### TASK PROMPT
Everything from the line containing "col.append(hair_point(t, r0 - inset" to the close of the listing below should be retyped exactly, and nothing before it.
—————
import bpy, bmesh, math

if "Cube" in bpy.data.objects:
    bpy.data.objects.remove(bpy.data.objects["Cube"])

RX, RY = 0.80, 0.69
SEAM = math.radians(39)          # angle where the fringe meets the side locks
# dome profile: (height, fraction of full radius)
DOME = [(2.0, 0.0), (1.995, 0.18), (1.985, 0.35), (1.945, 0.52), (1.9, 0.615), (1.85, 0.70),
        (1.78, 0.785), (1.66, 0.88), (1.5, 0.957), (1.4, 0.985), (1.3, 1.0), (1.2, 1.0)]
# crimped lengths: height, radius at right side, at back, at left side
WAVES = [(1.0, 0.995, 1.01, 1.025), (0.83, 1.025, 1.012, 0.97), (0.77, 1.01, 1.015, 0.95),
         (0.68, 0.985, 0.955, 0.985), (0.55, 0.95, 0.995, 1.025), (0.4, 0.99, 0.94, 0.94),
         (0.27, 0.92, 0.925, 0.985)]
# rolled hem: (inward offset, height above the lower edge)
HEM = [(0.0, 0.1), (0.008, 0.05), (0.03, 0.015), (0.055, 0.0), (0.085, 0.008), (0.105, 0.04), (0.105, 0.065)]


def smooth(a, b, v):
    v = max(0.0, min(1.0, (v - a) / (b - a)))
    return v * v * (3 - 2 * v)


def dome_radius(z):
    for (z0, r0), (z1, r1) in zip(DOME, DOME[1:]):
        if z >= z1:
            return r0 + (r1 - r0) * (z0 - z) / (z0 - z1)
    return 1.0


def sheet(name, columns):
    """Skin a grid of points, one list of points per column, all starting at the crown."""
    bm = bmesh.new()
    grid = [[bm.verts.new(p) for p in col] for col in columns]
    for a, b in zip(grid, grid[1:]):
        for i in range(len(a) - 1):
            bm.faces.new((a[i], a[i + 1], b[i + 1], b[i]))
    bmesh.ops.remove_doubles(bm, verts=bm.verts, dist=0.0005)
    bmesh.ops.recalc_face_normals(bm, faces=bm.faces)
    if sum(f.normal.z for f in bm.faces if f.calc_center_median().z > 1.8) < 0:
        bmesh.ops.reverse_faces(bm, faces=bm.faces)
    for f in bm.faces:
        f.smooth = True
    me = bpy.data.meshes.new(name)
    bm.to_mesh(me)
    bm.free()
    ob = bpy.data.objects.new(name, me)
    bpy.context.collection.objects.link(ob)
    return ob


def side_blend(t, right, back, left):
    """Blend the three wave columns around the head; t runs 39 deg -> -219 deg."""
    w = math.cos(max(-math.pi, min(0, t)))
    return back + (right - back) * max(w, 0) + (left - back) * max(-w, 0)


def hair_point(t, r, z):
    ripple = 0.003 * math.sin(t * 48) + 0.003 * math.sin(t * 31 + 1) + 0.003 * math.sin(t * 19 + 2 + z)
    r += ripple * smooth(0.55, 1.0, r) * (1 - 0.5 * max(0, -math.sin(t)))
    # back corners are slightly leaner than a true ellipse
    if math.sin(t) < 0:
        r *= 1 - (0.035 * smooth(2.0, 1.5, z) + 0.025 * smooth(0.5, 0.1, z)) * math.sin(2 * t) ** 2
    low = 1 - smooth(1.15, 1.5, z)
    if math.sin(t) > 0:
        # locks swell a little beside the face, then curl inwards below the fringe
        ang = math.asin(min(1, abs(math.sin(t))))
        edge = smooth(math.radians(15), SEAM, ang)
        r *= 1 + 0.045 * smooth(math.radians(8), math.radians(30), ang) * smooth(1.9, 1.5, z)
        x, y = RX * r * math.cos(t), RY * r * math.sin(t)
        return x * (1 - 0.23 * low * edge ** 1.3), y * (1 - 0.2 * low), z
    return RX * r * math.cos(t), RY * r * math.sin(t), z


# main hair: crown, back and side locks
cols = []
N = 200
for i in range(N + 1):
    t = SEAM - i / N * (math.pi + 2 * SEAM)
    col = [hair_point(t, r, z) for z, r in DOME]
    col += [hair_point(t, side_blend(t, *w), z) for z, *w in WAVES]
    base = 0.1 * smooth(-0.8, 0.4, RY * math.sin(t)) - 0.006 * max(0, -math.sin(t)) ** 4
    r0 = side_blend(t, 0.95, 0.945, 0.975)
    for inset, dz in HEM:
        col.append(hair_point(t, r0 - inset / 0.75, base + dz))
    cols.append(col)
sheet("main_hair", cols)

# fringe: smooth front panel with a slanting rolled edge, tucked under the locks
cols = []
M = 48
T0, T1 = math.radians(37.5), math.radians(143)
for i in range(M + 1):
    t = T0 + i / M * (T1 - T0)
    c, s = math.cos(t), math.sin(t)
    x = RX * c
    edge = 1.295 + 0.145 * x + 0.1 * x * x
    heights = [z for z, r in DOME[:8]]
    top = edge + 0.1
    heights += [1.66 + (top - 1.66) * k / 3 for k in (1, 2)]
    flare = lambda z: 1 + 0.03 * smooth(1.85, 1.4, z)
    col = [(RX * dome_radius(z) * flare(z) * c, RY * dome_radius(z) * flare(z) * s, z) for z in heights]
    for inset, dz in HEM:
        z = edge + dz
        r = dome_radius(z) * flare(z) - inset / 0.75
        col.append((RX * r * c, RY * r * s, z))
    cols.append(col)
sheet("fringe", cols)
—————
### TASK RESPONSE
        col.append(hair_point(t, r0 - inset / 0.75, base + dz))
    cols.append(col)
sheet("main_hair", cols)

# fringe: smooth front panel with a slanting rolled edge, tucked under the locks
cols = []
M = 48
T0, T1 = math.radians(37.5), math.radians(143)
for i in range(M + 1):
    t = T0 + i / M * (T1 - T0)
    c, s = math.cos(t), math.sin(t)
    x = RX * c
    edge = 1.295 + 0.145 * x + 0.1 * x * x
    heights = [z for z, r in DOME[:8]]
    top = edge + 0.1
    heights += [1.66 + (top - 1.66) * k / 3 for k in (1, 2)]
    flare = lambda z: 1 + 0.03 * smooth(1.85, 1.4, z)
    col = [(RX * dome_radius(z) * flare(z) * c, RY * dome_radius(z) * flare(z) * s, z) for z in heights]
    for inset, dz in HEM:
        z = edge + dz
        r = dome_radius(z) * flare(z) - inset / 0.75
        col.append((RX * r * c, RY * r * s, z))
    cols.append(col)
sheet("fringe", cols)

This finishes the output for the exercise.